The Youth and Participatory Politics network has just been launched. We are a group of eight scholars and whole research teams tied to each of us thinking about the ways in which young people’s participation in digital media is related to the ways in which they participate civically, politically, and in the public sphere. The question becomes, how can youth’s embrace of digital media and enthusiasm for the Internet be leveraged for social enterprise and civic engagement?
In an initial study, we asked, how does young people’s participation in online life impact their participation in real life?
What we found is that young people were more likely to volunteer offline when they were part of online networks.
Online, young people are gaining skills — even when they’re working in a non-political space — that are quite relevant to working in a civic or political space: how to work in a group, how to negotiate things, how to get organized, how to organize other people. They’re also being put into broader social networks. And many of those networks are broader than they might find in their other socializing activities.

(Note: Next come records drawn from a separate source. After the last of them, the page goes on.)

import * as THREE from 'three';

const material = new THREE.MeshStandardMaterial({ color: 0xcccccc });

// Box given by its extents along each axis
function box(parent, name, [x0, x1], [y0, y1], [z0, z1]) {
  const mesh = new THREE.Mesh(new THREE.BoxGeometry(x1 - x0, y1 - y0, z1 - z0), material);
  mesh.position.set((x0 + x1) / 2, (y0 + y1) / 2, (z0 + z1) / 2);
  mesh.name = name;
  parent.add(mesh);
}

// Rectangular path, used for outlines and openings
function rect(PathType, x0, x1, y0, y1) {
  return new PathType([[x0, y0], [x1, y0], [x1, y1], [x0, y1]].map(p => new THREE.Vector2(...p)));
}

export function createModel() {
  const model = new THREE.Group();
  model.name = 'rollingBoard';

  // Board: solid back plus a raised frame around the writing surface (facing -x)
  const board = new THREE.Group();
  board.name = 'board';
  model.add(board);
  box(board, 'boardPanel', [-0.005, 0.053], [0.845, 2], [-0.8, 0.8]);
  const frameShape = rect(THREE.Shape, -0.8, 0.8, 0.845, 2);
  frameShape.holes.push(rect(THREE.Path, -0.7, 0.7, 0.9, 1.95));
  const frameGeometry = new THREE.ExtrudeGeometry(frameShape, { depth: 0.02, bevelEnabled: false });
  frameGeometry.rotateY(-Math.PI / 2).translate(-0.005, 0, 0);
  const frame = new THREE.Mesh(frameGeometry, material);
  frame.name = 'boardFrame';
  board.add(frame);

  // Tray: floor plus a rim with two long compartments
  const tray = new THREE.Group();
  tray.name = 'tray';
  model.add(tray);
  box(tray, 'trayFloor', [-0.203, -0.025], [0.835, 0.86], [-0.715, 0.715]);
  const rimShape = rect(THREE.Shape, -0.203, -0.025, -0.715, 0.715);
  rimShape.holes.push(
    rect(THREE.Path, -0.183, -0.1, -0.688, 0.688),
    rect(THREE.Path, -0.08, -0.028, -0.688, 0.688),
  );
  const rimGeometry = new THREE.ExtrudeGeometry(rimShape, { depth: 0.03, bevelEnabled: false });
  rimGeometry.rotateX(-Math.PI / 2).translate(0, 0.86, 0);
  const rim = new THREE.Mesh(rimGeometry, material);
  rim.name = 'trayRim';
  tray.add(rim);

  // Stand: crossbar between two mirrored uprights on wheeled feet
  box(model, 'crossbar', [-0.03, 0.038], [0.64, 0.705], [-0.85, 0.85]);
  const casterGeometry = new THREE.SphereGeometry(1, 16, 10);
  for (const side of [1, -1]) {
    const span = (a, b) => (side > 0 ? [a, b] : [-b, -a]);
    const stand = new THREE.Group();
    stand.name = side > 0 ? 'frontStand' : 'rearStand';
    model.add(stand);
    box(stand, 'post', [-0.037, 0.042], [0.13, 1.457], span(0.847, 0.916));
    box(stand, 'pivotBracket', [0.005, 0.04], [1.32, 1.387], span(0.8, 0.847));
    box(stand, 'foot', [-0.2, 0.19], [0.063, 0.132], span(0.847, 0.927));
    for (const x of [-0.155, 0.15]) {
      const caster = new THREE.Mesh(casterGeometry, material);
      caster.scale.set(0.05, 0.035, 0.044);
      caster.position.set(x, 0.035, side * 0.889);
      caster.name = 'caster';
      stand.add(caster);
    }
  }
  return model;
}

We also found that their online participation increased their exposure to diverse viewpoints. Many folks are concerned that, whether it’s youth or adults, when we go online we tend to seek out those who agree with us already. Certainly that’s a phenomenon that occurs online and offline. But we found that in online networks youth get opportunities to learn and hear perspectives they wouldn’t otherwise hear.